        We were starting to see a similar uptick in recruiting with the BB program with 4 consecutive post-season appearances.

        Recruits want to go somewhere where they know they can win.

      • Gladeskat

        1) The program has the perception of a school that regularly goes to bowl games and has won the Big Ten 3 times in the past 20 years. It is seen as a very competitive program.

        2) NU’s ’93, ’94. ’96, ’97, ’98, ’00, ’01, ’05, ’07, ’10, ’11, ’12, and ’13 classes had numerous players with multiple BCS offers and offers from solid programs. While our recruiting has been going well the past 4 years because of program consistency and soft OOC scheduling to get us to bowl games, your statement that this is some new level of recruiting is VERY disputable.

        • Kevin Trahan

          A couple things.

          1. You’re missing the point. The point is that NU’s recruiting classes have gradually improved over the last five years or so. Obviously it’s not an overnight thing. But it’s ridiculous to say recruiting hasn’t improved in the last five years. That’s naive.

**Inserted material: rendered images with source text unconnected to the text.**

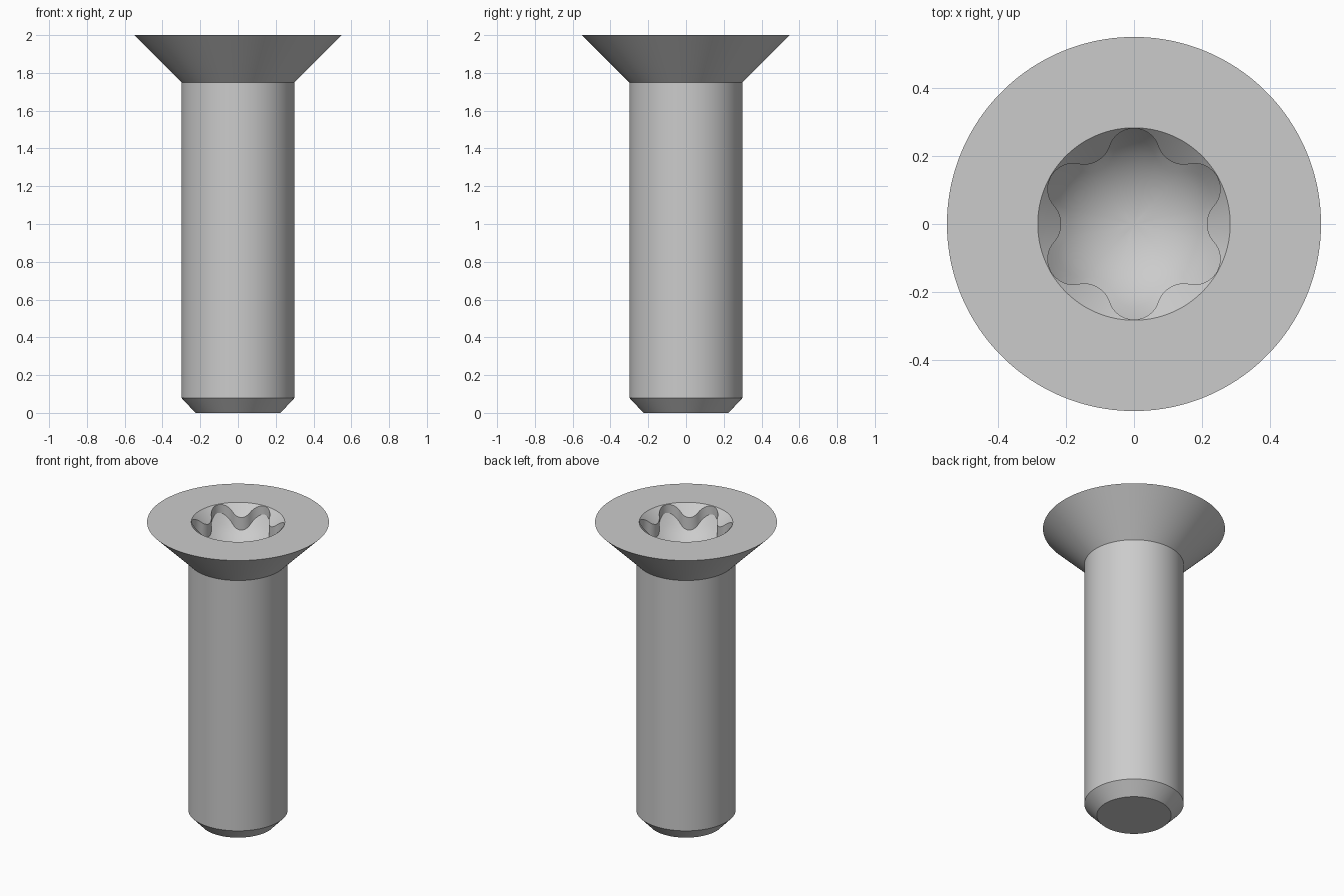
import bpy, bmesh, math
from mathutils import Vector, Matrix

cube = bpy.data.objects.get("Cube")
if cube:
    bpy.data.objects.remove(cube)

# Plain steel colour
steel = bpy.data.materials.new("steel_grey")
steel.use_nodes = True
colour = (0.6, 0.6, 0.6, 1)
steel.diffuse_color = colour
steel.node_tree.nodes["Principled BSDF"].inputs["Base Color"].default_value = colour

TIP, VALLEY, LOBE_R = 0.281, 0.214, 0.075   # six-lobe socket radii
RIM = 0.283
BOWL_R, BOWL_Z = 0.308, 2.069               # spherical socket floor


def arc(centre, radius, start, end, steps):
    return [centre + radius * Vector((math.cos(t), math.sin(t)))
            for t in (start + (end - start) * i / steps for i in range(steps + 1))]


def lobe_outline():
    """Socket outline from tangent lobe and valley arcs."""
    a, k = TIP - LOBE_R, math.cos(math.pi / 6)
    valley_r = ((LOBE_R**2 - a**2 - VALLEY**2 + 2 * a * k * VALLEY)
                / (2 * (VALLEY - a * k - LOBE_R)))
    lobe_c = Vector((a, 0))
    valley_c = (VALLEY + valley_r) * Vector((k, 0.5))
    d = valley_c - lobe_c
    turn = math.atan2(d.y, d.x)
    half = arc(lobe_c, LOBE_R, 0, turn, 9)
    half += arc(valley_c, valley_r, turn + math.pi, math.pi * 7 / 6, 8)[1:]
    period = [Vector((p.x, -p.y)) for p in half[:0:-1]] + half[:-1]
    return [Matrix.Rotation(math.pi / 6 + i * math.pi / 3, 2) @ p
            for i in range(6) for p in period]


def bowl_z(r):
    return BOWL_Z - math.sqrt(BOWL_R**2 - r * r)


outline = lobe_outline()
bm = bmesh.new()


def circle(r, z):
    return [bm.verts.new((*(p.normalized() * r), z)) for p in outline]


def socket(scale, height):
    return [bm.verts.new((*(p * scale), height(p.length * scale))) for p in outline]


# Shank with chamfered end, countersunk head, socket rim
rings = [circle(r, z) for r, z in
         ((0.225, 0), (0.3, 0.08), (0.3, 1.75), (0.55, 2), (RIM, 2))]
# Socket countersink, walls and bowl floor
rings.append(socket(1, lambda r: 2 - (RIM - r)))
rings += [socket(s / 8, bowl_z) for s in range(8, 0, -1)]

n = len(outline)
for low, high in zip(rings, rings[1:]):
    for i in range(n):
        j = (i + 1) % n
        bm.faces.new((low[i], low[j], high[j], high[i]))
bm.faces.new(rings[0][::-1])
centre = bm.verts.new((0, 0, bowl_z(0)))
for i in range(n):
    bm.faces.new((rings[-1][i], rings[-1][(i + 1) % n], centre))
bmesh.ops.recalc_face_normals(bm, faces=bm.faces)

mesh = bpy.data.meshes.new("countersunk_screw")
bm.to_mesh(mesh)
bm.free()
mesh.materials.append(steel)
screw = bpy.data.objects.new("countersunk_screw", mesh)
bpy.context.collection.objects.link(screw)
bpy.context.view_layer.objects.active = screw
screw.select_set(True)
bpy.ops.object.shade_smooth_by_angle(angle=math.radians(25))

          2. NOW, NU is seed as a competitive program, and as I note in the article, that’s why it’s getting better players. If you think people see it as “very competitive” and always have, you’re very naive, because if that were the case, why haven’t the recruiting classes always been great?

          3. I’m not attacking the program by saying it’s been getting better kids lately. I’m just stating facts. Of course NU has gotten some good players in other years, but it’s consistently doing it more now. That’s pretty indisputable.

        • Kevin Trahan

          Actually, I’ll do the work for you.

          2002: 54, 2003: 67, 2004: 71, 2005: 51, 2006: 71, 2007: 56, 2008: 69, 2009: 69, 2010: 58, 2011: 59, 2012: 48, 2013: 47, 2014: 31 (but with many more top prospects on the table/with NU at the top of their lists).

          So to suggest that this year’s class isn’t better than others so far is absolutely ridiculous.

          • gocatsgo2003

            Well, the issue there is presuming that recruiting rankings in and of themselves have merit. For a litany of reasons, I think they’re pretty much worthless and it is impossible to judge a recruiting class until about three years into their collective collegiate career.

            Northwestern’s on-field success is a great example of why this is the case. Based on their star ratings and class ranking, that class of 2006 should have been awful and the classes of 1996 and 1997 should have been world-beaters. Instead, it was the class of 2006 that changed the culture of Northwestern football, won a TON of football games, and put two guys into the NFL to boot.

            There’s always the old causation vs. correlation discussion, but that’s the fun of the whole back-and-forth.

          • gocatsgo2003


            Yes, I realize that the classes of 1996 and 1997 formed the core of the 2000 B1G title team. However, the greater point is that those classes should have been national title contenders based on recruiting rankings. Instead, their claim to fame was an 8-3 record in a year where five B1G teams won 8 games and an absolute shellacking in the Alamo Bowl that sent us back to being “just Northwestern” instead of national title contenders.

    • Ralph Johnson

      I agree 100%. It’s a shame to see this misleading article linked on the ESPN Big Ten blog.

      • Kevin Trahan

        Outstanding “argument.” Feel free to make some actual points about it. I made plenty to support this pretty basic fact — over time, NU’s recruiting classes have improved — in multiple comments below.

      • Kevin Trahan

        And as I wrote below, here’s how NU has done with all of its classes since recruiting rankings started.

        2002: 54, 2003: 67, 2004: 71, 2005: 51, 2006: 71, 2007: 56, 2008: 69, 2009: 69, 2010: 58, 2011: 59, 2012: 48, 2013: 47, 2014: 31 (but with many more top prospects on the table/with NU at the top of their lists).

        You can’t argue that this class isn’t better than others so far, has has the potential to be much better.

  • Pingback: momnuibyvonuvtfcf

  • Pingback: Carrie Underwood

  • Pingback: schkmjnhbnjhbgdhnjbbdf

  • Pingback: qwgerqthdjhtdgrbgj

  • Pingback: acrgvfbhnjtdgbebfhn

  • Pingback: Trackback

© 2013 Inside Northwestern